## WHAT YOU ARE ASKED TO DO
From the first line of the data below through the line holding "bm = bmesh.new()", output each line exactly and leave the pictures out.

(Source texts of formatted documents)

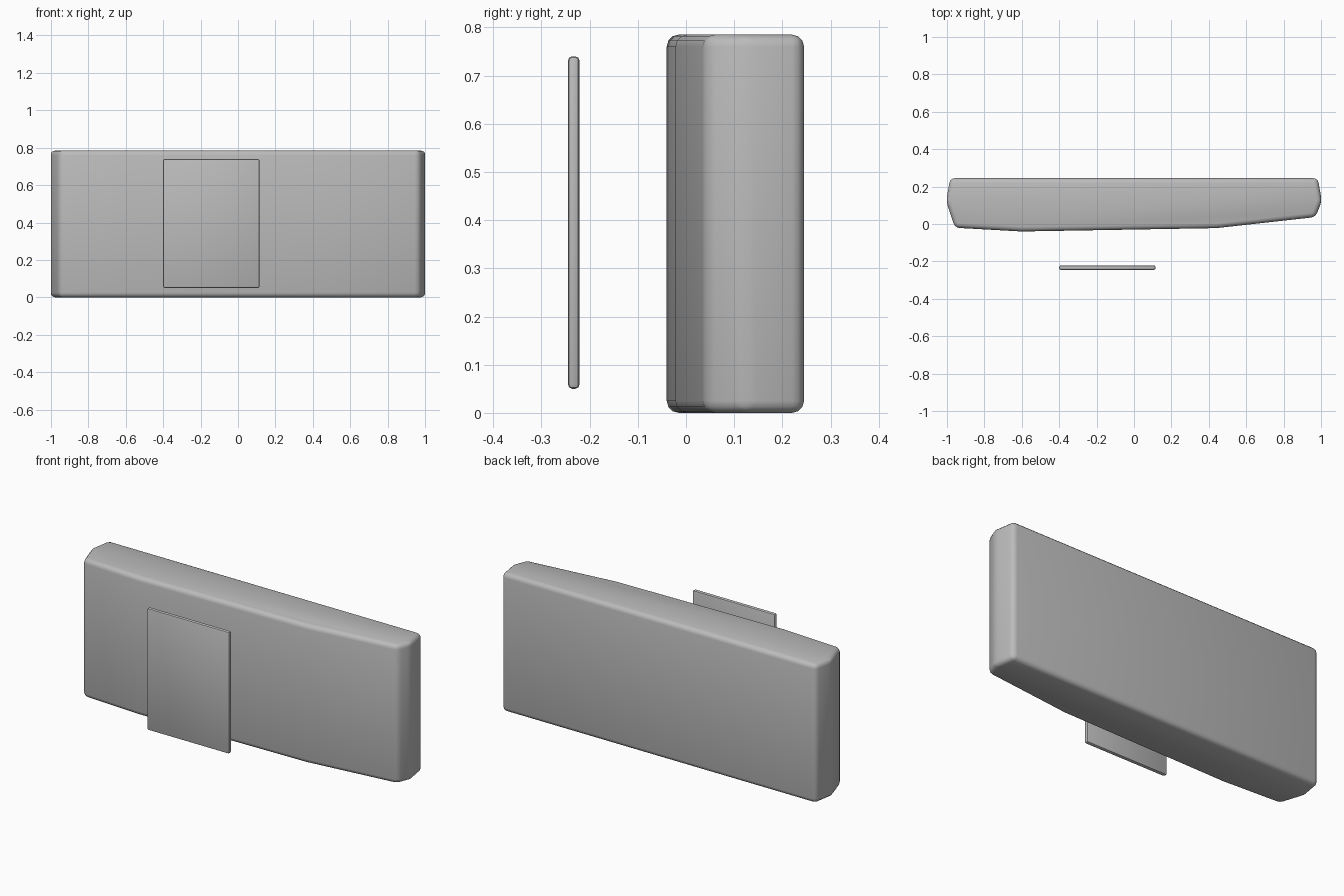
import bpy, bmesh, math

if "Cube" in bpy.data.objects:
    bpy.data.objects.remove(bpy.data.objects["Cube"])

# One plain grey for everything
grey = bpy.data.materials.new("plain grey")
grey.diffuse_color = (0.5, 0.5, 0.5, 1)
grey.use_nodes = True
grey.node_tree.nodes["Principled BSDF"].inputs["Base Color"].default_value = grey.diffuse_color


def prism(name, outline, z0, z1, bevel, segments):
    """Extrude a plan outline upward and round its edges."""
    bm = bmesh.new()
    base = bm.faces.new([bm.verts.new((x, y, z0)) for x, y in outline])
    top = bmesh.ops.extrude_face_region(bm, geom=[base])["geom"]
    bmesh.ops.translate(bm, vec=(0, 0, z1 - z0),
                        verts=[v for v in top if isinstance(v, bmesh.types.BMVert)])
    bmesh.ops.recalc_face_normals(bm, faces=bm.faces)
    mesh = bpy.data.meshes.new(name)
    bm.to_mesh(mesh)
    bm.free()
    mesh.materials.append(grey)
    ob = bpy.data.objects.new(name, mesh)
    bpy.context.collection.objects.link(ob)
    mod = ob.modifiers.new("rounded edges", 'BEVEL')
    mod.width, mod.segments = bevel, segments
    mod.limit_method, mod.angle_limit = 'ANGLE', math.radians(15)
    bpy.ops.object.select_all(action='DESELECT')
    ob.select_set(True)
    bpy.context.view_layer.objects.active = ob
    bpy.ops.object.modifier_apply(modifier=mod.name)
    bpy.ops.object.shade_smooth_by_angle(angle=math.radians(35))
    return ob


# Main slab: flat back, pointed ends, faceted front
prism("body_slab", [(-0.983, 0.245), (-1.004, 0.122), (-0.957, -0.02), (-0.6, -0.04),
                    (0.44, -0.022), (0.97, 0.037), (1.004, 0.122), (0.983, 0.245)],
      0.0, 0.785, 0.025, 3)

# Thin panel floating in front
prism("front_panel", [(-0.4, -0.245), (0.115, -0.245), (0.115, -0.221), (-0.4, -0.221)],
      0.05, 0.74, 0.009, 2)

## RESULT OF THE EXERCISE
import bpy, bmesh, math

if "Cube" in bpy.data.objects:
    bpy.data.objects.remove(bpy.data.objects["Cube"])

# One plain grey for everything
grey = bpy.data.materials.new("plain grey")
grey.diffuse_color = (0.5, 0.5, 0.5, 1)
grey.use_nodes = True
grey.node_tree.nodes["Principled BSDF"].inputs["Base Color"].default_value = grey.diffuse_color


def prism(name, outline, z0, z1, bevel, segments):
    """Extrude a plan outline upward and round its edges."""
    bm = bmesh.new()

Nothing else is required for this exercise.